We all make mistakes. It’s part of the human experience. The best you can do is learn from them and try not to make them in the future. Some are even able to learn from others’ mistakes. But it’s rare. As anyone with teenage kids — or who remembers being a teenager themselves — know…
you can share what you’ve learned but people typically have to make mistakes for themselves to get the message.
With that caveat, I’ll share three things that you absolutely should not do if the stock market crashes. These lessons have proven true over time. But like most people, I had to learn them myself over the last quarter century of investing. Hopefully, you can learn from my mistakes.
1. Don’t ignore the business

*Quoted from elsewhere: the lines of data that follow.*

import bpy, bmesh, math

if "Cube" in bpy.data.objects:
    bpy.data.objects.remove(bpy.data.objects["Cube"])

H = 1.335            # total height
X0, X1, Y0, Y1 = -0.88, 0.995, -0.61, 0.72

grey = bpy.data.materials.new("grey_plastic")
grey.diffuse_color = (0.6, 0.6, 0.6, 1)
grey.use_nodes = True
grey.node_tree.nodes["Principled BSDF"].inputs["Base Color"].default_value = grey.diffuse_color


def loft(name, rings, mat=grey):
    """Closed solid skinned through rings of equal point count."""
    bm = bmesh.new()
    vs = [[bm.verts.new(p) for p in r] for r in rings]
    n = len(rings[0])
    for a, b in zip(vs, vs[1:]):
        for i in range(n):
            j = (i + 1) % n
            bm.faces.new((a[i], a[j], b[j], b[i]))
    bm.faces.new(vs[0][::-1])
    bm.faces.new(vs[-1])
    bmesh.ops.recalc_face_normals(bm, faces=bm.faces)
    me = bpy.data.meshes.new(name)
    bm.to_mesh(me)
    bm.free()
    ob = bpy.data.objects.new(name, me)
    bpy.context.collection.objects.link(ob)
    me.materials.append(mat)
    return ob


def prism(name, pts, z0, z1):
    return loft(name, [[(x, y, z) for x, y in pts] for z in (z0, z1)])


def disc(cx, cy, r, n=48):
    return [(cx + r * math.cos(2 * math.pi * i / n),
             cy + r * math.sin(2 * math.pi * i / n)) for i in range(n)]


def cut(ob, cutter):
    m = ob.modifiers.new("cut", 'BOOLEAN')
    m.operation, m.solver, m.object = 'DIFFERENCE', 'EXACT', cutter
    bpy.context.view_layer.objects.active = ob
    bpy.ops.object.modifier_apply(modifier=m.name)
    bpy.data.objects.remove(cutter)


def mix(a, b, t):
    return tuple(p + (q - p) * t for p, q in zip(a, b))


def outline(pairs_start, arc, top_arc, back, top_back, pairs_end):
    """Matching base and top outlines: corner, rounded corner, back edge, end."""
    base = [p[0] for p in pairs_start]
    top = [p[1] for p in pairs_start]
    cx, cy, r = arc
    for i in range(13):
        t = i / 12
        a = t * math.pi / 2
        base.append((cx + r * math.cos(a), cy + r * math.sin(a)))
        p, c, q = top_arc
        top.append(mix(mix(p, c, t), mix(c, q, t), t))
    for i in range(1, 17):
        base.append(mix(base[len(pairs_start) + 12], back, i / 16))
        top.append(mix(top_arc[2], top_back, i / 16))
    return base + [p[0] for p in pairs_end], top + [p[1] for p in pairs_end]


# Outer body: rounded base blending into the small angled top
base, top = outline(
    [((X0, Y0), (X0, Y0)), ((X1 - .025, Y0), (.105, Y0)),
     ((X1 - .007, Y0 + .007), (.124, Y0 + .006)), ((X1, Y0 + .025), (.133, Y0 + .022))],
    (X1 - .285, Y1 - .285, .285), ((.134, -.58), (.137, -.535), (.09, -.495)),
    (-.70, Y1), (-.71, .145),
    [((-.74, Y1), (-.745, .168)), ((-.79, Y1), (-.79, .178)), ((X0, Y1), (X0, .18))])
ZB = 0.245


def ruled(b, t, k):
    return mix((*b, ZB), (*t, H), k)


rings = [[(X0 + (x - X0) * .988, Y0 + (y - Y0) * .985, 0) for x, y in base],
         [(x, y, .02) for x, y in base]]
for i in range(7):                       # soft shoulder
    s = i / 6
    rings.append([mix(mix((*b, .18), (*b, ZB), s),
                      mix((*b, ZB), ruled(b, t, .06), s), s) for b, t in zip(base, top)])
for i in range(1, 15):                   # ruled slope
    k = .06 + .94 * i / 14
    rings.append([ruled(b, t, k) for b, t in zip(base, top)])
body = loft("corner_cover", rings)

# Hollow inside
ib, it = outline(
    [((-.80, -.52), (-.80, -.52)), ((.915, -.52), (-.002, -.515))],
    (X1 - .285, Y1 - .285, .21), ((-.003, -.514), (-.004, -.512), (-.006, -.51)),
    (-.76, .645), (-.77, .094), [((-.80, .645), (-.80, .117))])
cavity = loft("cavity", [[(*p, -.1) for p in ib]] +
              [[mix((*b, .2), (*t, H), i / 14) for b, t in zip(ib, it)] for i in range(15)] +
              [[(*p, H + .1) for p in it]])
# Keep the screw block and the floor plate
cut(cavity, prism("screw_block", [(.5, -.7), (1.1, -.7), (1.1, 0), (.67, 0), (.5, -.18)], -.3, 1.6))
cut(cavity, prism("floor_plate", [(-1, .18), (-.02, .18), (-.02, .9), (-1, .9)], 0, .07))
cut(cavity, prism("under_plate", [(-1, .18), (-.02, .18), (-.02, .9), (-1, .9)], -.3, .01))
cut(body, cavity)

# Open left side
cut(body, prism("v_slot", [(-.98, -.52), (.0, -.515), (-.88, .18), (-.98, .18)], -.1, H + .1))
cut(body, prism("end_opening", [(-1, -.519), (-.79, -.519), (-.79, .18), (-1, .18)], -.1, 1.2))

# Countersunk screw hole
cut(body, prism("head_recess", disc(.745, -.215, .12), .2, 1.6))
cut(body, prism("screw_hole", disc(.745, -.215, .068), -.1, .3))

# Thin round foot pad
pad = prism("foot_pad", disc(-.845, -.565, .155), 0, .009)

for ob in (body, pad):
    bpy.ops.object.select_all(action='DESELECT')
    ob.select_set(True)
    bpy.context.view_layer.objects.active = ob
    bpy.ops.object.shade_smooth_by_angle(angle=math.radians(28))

When you own a small portion of a business — that’s what shares are — it’s easy to get distracted by the stock price. After all, we don’t have much more to judge the company by until the next quarterly earnings report. But that isn’t what the company’s employees are paying attention to. They are focused on the processes and metrics that indicate how happy customers are, how productive teams are, and how money is flowing through the business.

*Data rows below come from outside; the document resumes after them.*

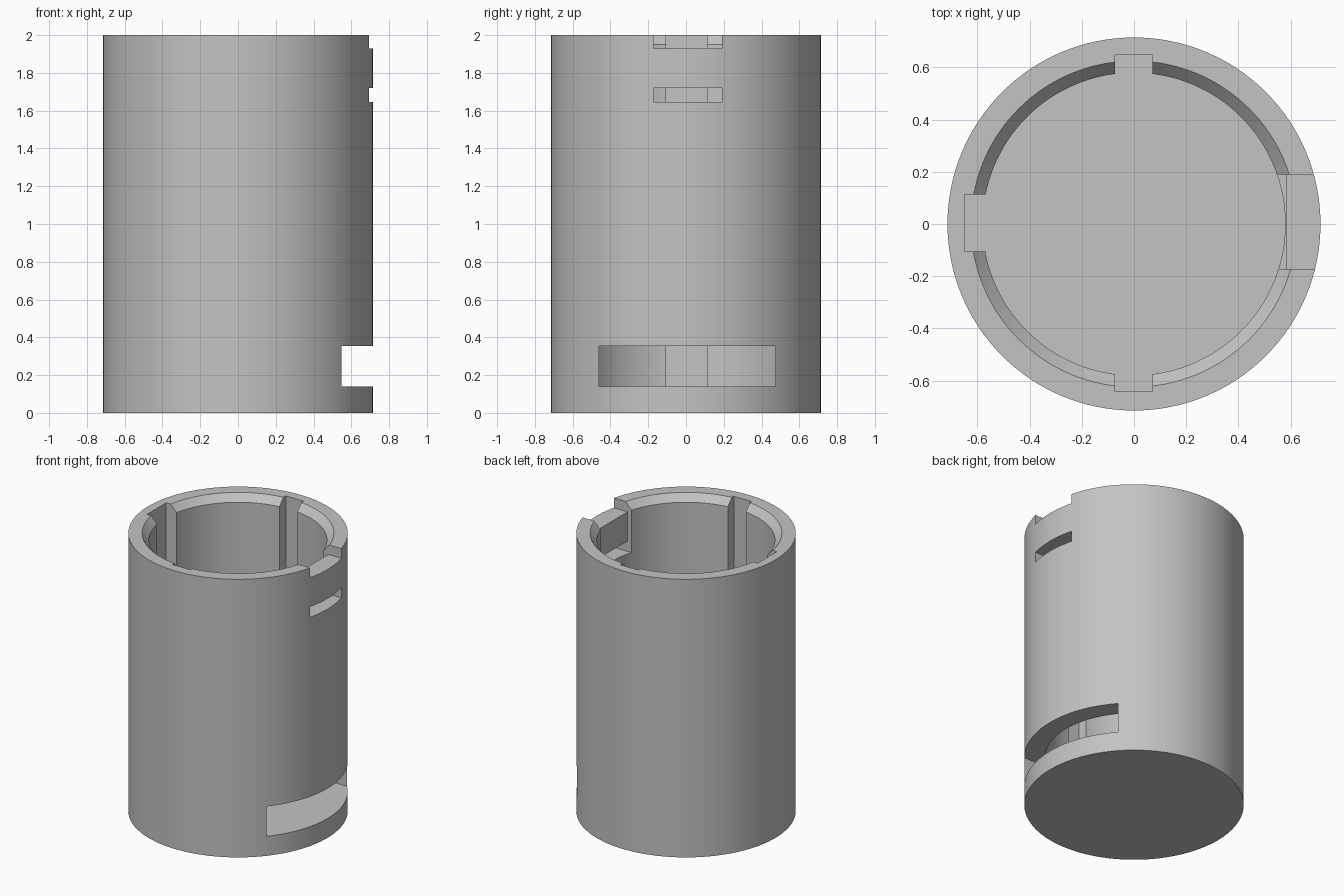
import bpy, bmesh, math

if "Cube" in bpy.data.objects:
    bpy.data.objects.remove(bpy.data.objects["Cube"])

SEG = 128
FLOOR = 0.14          # top of the solid base
TOP = 2.0

grey = bpy.data.materials.new("plain_grey")
grey.diffuse_color = (0.55, 0.55, 0.55, 1)
grey.use_nodes = True
grey.node_tree.nodes["Principled BSDF"].inputs["Base Color"].default_value = grey.diffuse_color


def finish(name, bm):
    bmesh.ops.recalc_face_normals(bm, faces=bm.faces)
    me = bpy.data.meshes.new(name)
    bm.to_mesh(me)
    bm.free()
    me.materials.append(grey)
    ob = bpy.data.objects.new(name, me)
    bpy.context.collection.objects.link(ob)
    return ob


def turned(name, profile):
    """Closed round solid from (radius, height) points, bottom to top."""
    bm = bmesh.new()
    rings = []
    for r, z in profile:
        rings.append([bm.verts.new((r * math.cos(2 * math.pi * i / SEG),
                                    r * math.sin(2 * math.pi * i / SEG), z))
                      for i in range(SEG)])
    for a, b in zip(rings, rings[1:]):
        for i in range(SEG):
            j = (i + 1) % SEG
            bm.faces.new((a[i], a[j], b[j], b[i]))
    bm.faces.new(rings[0][::-1])
    bm.faces.new(rings[-1])
    return finish(name, bm)


def box(name, x, y, z):
    bm = bmesh.new()
    bmesh.ops.create_cube(bm, size=1)
    for v in bm.verts:
        v.co = [lo + (c + 0.5) * (hi - lo) for c, (lo, hi) in zip(v.co, (x, y, z))]
    return finish(name, bm)


# outer body
body = turned("cup_body", [(0.715, 0), (0.715, TOP)])

cutters = [
    # round cavity with a bevelled rim
    turned("cavity", [(0.58, FLOOR), (0.58, 1.95), (0.625, TOP), (0.625, 2.1)]),
    # inner keyway grooves
    box("left_groove", (-0.65, -0.3), (-0.105, 0.113), (FLOOR, 2.2)),
    box("back_groove", (-0.073, 0.07), (0.3, 0.647), (FLOOR, 2.2)),
    box("front_groove", (-0.073, 0.07), (-0.643, -0.3), (FLOOR, 2.2)),
    # shallow pocket behind the rim notch and window
    box("right_pocket", (0.3, 0.585), (-0.172, 0.19), (1.645, 2.2)),
    # openings through the right wall
    box("rim_notch", (0.3, 0.9), (-0.172, 0.19), (1.93, 2.2)),
    box("upper_window", (0.3, 0.9), (-0.172, 0.19), (1.645, 1.72)),
    box("lower_slot", (0.2, 0.9), (-0.46, 0.475), (FLOOR, 0.355)),
]

bpy.context.view_layer.objects.active = body
body.select_set(True)
for c in cutters:
    c.hide_render = True
    m = body.modifiers.new(c.name, 'BOOLEAN')
    m.operation = 'DIFFERENCE'
    m.solver = 'EXACT'
    m.object = c
    bpy.ops.object.modifier_apply(modifier=m.name)
for c in cutters:
    bpy.data.objects.remove(c)

bpy.ops.object.shade_smooth_by_angle(angle=math.radians(30))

That’s why it’s important to stay focused on the real world if the stock market crashes. Go visit a company location if you can. Are there fewer customers? Is the staff concerned? Does it look like it is worth less than the last time you visited?

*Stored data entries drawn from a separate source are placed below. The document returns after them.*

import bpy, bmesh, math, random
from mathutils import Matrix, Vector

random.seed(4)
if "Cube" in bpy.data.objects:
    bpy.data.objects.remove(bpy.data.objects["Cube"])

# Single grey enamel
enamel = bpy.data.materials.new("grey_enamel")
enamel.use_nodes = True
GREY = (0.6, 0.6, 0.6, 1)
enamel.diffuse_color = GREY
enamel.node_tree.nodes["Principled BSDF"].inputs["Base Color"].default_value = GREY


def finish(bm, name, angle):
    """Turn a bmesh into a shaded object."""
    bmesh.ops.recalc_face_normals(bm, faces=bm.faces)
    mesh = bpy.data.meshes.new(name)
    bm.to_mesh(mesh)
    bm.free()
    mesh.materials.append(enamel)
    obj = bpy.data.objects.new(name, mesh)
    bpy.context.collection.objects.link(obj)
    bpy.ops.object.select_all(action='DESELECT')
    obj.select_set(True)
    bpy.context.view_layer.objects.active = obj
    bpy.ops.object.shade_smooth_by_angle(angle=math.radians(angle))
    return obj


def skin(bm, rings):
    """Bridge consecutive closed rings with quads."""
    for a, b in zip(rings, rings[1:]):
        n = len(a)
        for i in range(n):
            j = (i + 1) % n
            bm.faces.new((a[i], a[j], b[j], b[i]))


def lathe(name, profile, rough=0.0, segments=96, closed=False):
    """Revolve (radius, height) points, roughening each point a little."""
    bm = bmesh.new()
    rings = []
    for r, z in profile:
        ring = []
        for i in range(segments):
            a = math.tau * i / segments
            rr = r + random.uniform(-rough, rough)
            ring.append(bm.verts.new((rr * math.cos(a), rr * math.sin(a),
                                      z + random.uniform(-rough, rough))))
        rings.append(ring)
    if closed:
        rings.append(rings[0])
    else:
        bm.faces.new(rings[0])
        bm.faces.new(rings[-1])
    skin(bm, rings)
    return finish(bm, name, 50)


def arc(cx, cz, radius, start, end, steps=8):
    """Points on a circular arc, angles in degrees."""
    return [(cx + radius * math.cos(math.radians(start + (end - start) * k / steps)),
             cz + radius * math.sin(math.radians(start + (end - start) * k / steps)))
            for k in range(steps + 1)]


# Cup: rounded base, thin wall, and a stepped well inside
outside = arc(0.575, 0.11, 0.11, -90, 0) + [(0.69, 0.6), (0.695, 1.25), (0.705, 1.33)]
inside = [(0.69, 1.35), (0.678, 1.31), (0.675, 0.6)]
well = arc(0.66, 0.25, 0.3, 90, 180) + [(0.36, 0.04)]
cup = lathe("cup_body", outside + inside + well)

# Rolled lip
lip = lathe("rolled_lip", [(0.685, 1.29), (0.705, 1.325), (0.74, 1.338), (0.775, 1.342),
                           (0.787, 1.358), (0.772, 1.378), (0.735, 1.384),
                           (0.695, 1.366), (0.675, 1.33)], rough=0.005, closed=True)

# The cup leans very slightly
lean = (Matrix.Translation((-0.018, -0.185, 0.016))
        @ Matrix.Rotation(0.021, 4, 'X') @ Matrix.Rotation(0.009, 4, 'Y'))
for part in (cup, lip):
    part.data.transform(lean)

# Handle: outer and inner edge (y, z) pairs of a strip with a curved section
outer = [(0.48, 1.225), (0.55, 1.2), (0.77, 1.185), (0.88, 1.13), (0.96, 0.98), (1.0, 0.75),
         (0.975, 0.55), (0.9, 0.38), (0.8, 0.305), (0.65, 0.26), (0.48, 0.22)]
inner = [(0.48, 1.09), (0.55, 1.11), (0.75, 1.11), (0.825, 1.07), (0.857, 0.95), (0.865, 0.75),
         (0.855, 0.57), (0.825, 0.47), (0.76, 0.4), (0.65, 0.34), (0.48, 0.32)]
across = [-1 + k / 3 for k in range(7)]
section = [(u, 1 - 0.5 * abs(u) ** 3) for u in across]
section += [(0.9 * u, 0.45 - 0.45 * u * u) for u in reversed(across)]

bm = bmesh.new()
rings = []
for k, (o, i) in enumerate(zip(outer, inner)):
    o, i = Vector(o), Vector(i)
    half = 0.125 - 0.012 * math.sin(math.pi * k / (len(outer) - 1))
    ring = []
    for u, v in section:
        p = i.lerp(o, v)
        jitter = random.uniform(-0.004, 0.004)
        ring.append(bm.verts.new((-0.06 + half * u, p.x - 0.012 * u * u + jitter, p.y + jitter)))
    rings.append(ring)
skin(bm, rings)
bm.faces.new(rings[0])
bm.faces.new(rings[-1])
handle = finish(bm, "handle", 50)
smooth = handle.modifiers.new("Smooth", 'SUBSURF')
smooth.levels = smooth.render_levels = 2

Good examples from the recent pandemic-induced crash are Microsoft (NASDAQ:MSFT) and AMC Entertainment (NYSE:AMC). While both saw their stock prices drop precipitously in the spring of 2020, the businesses were performing much differently.
2. Don’t panic sell
In investing, emotions play an outsized role. And they are our worst enemy. Although there have been questions about whether the study actually exists, Fidelity supposedly found that its most successful customers were either dead or had forgotten they had an account. A study from the University of California, Davis and the University of California, Berkeley found that trading reduced investors’ returns. That underperformance was attributed to costs — an expense that (mostly) no longer exists for current investors.
Still, emotion can lead to poor outcomes. Warren Buffett‘s famous quote from the 1986 Berkshire Hathaway (NYSE:BRK.A)(NYSE:BRK.B) shareholder letter turns the risk of reacting the way everyone else does on its head:…
Continue reading at THE MOTLEY FOOL